Data section >>
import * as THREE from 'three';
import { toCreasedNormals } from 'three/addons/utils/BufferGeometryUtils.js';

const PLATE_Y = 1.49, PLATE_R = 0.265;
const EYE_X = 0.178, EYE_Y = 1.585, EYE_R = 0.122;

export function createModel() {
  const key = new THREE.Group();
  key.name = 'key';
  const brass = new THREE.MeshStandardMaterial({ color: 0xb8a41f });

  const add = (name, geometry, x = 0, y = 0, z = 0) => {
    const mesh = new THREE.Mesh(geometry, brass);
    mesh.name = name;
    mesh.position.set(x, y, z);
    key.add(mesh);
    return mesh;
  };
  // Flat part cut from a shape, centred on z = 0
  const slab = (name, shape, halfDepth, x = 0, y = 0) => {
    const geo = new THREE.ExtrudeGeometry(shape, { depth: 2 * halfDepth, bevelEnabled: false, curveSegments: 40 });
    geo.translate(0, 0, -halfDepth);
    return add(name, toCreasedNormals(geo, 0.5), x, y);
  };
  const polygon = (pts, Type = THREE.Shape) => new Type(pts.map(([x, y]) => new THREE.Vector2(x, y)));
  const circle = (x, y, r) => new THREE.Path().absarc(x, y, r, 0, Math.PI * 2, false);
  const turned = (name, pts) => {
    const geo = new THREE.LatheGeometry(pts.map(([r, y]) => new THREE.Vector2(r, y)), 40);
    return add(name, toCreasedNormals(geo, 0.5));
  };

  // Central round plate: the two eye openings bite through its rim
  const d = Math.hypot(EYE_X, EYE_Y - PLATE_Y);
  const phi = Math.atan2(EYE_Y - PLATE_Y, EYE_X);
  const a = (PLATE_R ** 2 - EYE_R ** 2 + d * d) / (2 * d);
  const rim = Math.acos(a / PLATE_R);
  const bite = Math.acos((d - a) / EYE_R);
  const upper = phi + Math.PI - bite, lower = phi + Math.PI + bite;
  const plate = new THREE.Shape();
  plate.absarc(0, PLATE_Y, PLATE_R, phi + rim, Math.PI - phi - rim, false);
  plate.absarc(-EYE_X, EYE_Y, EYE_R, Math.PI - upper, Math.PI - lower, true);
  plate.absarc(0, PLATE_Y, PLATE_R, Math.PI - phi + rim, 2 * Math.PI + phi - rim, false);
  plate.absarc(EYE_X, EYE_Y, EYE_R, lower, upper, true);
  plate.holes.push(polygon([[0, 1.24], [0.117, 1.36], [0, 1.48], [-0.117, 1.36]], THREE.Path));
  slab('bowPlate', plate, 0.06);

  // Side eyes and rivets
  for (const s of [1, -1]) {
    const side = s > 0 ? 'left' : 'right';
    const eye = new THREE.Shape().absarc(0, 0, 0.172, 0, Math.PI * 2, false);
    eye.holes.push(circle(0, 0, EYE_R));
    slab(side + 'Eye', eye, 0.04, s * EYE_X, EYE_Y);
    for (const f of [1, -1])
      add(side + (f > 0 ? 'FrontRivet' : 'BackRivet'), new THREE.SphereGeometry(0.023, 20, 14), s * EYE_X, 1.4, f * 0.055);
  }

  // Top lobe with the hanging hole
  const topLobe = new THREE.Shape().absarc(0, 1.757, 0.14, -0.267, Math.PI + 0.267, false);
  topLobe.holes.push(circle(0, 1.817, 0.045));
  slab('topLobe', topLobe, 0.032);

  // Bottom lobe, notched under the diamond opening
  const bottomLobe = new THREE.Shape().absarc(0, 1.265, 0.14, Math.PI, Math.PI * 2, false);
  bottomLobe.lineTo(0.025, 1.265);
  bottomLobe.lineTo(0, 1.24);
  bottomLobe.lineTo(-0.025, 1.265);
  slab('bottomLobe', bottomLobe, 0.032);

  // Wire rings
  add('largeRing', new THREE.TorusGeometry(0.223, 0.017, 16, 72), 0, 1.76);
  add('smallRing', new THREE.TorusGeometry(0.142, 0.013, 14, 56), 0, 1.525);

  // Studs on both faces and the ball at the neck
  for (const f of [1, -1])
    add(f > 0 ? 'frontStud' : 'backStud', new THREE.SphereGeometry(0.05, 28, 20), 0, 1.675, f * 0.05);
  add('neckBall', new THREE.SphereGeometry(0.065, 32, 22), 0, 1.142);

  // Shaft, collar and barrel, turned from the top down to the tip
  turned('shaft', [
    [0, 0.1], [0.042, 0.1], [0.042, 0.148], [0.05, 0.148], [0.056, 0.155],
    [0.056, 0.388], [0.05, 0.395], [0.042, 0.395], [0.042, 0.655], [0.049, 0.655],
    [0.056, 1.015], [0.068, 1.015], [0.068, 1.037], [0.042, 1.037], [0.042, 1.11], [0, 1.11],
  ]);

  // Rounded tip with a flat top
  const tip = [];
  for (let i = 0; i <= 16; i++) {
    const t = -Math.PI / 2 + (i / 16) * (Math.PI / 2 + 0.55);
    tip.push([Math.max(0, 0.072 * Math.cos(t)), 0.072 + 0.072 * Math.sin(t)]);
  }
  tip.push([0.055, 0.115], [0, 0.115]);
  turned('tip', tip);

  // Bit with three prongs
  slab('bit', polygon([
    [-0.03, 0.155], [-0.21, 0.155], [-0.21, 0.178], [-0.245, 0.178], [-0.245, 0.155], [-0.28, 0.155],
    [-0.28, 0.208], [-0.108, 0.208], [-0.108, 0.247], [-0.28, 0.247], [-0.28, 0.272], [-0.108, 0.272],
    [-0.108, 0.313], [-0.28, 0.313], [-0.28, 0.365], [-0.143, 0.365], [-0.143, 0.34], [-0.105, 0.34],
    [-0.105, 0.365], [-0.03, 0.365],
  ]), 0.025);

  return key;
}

...

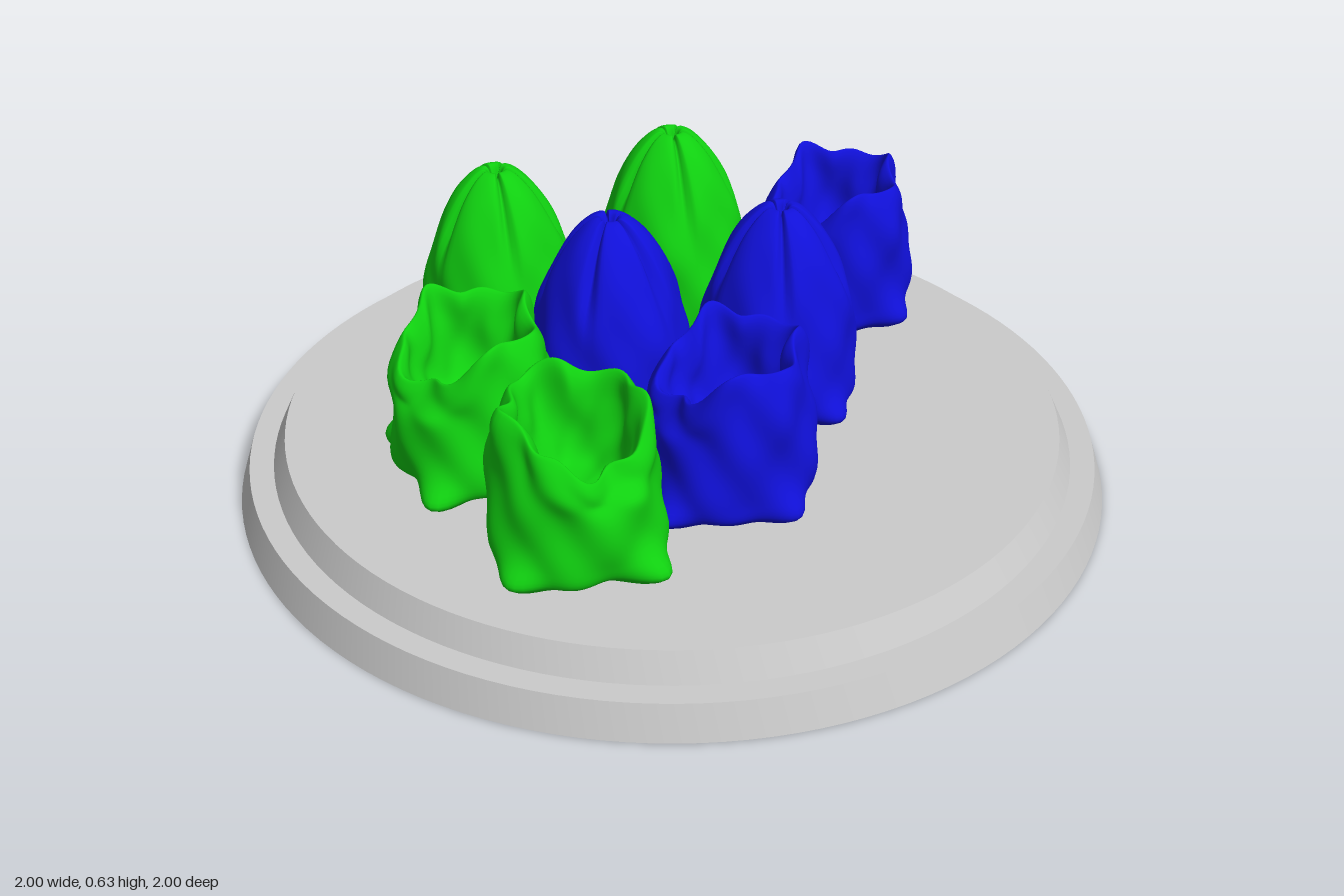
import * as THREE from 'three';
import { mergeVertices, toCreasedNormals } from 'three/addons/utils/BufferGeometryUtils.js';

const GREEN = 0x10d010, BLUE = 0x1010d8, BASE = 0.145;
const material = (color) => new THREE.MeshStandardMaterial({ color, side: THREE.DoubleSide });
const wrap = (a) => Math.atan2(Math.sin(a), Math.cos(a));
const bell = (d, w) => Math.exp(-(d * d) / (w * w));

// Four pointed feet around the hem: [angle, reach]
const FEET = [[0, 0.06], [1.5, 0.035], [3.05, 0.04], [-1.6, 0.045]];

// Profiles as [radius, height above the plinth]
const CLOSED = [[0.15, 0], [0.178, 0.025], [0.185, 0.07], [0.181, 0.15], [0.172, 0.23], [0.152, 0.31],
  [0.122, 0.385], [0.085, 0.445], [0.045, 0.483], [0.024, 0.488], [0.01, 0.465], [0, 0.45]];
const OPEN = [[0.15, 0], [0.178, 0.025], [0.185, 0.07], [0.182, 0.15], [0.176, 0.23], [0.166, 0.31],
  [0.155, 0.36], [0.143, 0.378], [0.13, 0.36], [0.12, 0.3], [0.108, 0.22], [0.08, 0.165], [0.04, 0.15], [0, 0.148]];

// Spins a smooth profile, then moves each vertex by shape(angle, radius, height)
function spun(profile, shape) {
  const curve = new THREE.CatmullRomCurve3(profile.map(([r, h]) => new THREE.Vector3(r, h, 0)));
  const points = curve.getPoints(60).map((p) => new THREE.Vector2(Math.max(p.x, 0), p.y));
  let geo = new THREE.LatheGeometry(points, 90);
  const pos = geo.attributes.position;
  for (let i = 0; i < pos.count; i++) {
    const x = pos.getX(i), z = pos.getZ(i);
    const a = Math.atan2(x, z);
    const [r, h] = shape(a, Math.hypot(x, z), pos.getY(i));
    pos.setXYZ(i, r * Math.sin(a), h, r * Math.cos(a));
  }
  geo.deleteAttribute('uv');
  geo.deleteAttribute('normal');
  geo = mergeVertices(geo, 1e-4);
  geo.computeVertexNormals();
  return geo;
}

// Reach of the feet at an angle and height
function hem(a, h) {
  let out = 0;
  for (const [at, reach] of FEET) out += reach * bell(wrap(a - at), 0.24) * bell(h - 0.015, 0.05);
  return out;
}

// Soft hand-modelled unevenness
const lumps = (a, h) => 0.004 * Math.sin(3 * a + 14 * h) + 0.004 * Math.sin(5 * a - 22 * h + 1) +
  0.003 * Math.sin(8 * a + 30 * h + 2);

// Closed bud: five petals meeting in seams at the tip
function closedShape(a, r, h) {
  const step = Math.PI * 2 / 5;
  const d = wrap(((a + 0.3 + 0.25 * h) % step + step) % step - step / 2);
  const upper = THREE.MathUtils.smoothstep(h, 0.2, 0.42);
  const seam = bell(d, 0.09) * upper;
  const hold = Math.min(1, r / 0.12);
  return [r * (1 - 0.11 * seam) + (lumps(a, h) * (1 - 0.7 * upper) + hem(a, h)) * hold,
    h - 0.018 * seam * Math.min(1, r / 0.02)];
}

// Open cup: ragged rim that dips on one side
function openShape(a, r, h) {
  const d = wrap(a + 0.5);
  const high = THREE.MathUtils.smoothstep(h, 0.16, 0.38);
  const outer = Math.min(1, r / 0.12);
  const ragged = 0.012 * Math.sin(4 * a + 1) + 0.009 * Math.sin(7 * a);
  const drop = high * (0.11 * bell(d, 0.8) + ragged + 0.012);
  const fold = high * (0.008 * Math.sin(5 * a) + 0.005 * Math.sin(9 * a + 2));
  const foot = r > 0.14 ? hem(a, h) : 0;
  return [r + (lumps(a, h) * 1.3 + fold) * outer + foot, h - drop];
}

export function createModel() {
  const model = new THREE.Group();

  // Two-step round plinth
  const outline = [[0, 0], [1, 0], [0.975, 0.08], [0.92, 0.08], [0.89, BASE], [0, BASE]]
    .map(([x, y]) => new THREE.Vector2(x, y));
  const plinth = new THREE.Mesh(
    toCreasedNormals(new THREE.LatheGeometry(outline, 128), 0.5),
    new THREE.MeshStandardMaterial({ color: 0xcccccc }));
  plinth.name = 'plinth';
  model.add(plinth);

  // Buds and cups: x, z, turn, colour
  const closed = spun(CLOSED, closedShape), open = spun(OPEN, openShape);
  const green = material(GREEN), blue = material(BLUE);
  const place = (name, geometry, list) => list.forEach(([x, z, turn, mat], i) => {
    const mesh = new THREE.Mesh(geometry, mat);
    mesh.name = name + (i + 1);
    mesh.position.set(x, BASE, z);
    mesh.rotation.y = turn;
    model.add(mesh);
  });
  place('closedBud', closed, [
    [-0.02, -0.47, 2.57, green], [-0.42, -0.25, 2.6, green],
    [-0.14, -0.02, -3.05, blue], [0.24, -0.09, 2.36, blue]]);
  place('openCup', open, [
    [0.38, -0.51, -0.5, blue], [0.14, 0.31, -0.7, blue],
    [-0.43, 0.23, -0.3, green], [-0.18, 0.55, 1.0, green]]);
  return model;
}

...

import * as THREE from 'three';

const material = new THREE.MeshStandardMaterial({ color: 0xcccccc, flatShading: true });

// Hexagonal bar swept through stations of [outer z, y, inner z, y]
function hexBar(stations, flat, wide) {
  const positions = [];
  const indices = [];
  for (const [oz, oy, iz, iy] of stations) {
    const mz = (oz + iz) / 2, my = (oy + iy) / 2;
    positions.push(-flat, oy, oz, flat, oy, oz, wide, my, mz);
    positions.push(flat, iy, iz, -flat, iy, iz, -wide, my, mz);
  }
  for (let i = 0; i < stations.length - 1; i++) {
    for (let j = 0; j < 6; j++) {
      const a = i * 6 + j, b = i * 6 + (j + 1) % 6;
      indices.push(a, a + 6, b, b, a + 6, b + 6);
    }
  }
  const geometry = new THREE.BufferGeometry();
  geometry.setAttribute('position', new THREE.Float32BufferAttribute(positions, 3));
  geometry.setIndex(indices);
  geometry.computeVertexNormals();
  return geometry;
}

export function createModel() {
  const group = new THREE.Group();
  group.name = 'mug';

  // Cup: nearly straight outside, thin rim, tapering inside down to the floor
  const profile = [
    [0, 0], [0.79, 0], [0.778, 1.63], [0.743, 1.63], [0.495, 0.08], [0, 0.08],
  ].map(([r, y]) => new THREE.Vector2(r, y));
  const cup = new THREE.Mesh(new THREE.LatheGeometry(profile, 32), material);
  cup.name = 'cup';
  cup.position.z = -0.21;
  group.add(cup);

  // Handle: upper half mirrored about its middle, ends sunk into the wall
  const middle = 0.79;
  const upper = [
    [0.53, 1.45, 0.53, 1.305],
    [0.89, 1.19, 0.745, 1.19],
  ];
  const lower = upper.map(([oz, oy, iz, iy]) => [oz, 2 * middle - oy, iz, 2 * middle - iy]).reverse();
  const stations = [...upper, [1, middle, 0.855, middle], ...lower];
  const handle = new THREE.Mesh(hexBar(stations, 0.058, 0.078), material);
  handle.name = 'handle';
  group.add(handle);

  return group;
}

Problem >> Give back exactly the lines above starting at the line where "const upper = THREE.MathUtils.smoothstep(h, 0.2, 0.42);" appears and ending at the line where "const foot = r > 0.14 ? hem(a, h) : 0;" appears, both included, with no other lines.

Exercise result >>
  const upper = THREE.MathUtils.smoothstep(h, 0.2, 0.42);
  const seam = bell(d, 0.09) * upper;
  const hold = Math.min(1, r / 0.12);
  return [r * (1 - 0.11 * seam) + (lumps(a, h) * (1 - 0.7 * upper) + hem(a, h)) * hold,
    h - 0.018 * seam * Math.min(1, r / 0.02)];
}

// Open cup: ragged rim that dips on one side
function openShape(a, r, h) {
  const d = wrap(a + 0.5);
  const high = THREE.MathUtils.smoothstep(h, 0.16, 0.38);
  const outer = Math.min(1, r / 0.12);
  const ragged = 0.012 * Math.sin(4 * a + 1) + 0.009 * Math.sin(7 * a);
  const drop = high * (0.11 * bell(d, 0.8) + ragged + 0.012);
  const fold = high * (0.008 * Math.sin(5 * a) + 0.005 * Math.sin(9 * a + 2));
  const foot = r > 0.14 ? hem(a, h) : 0;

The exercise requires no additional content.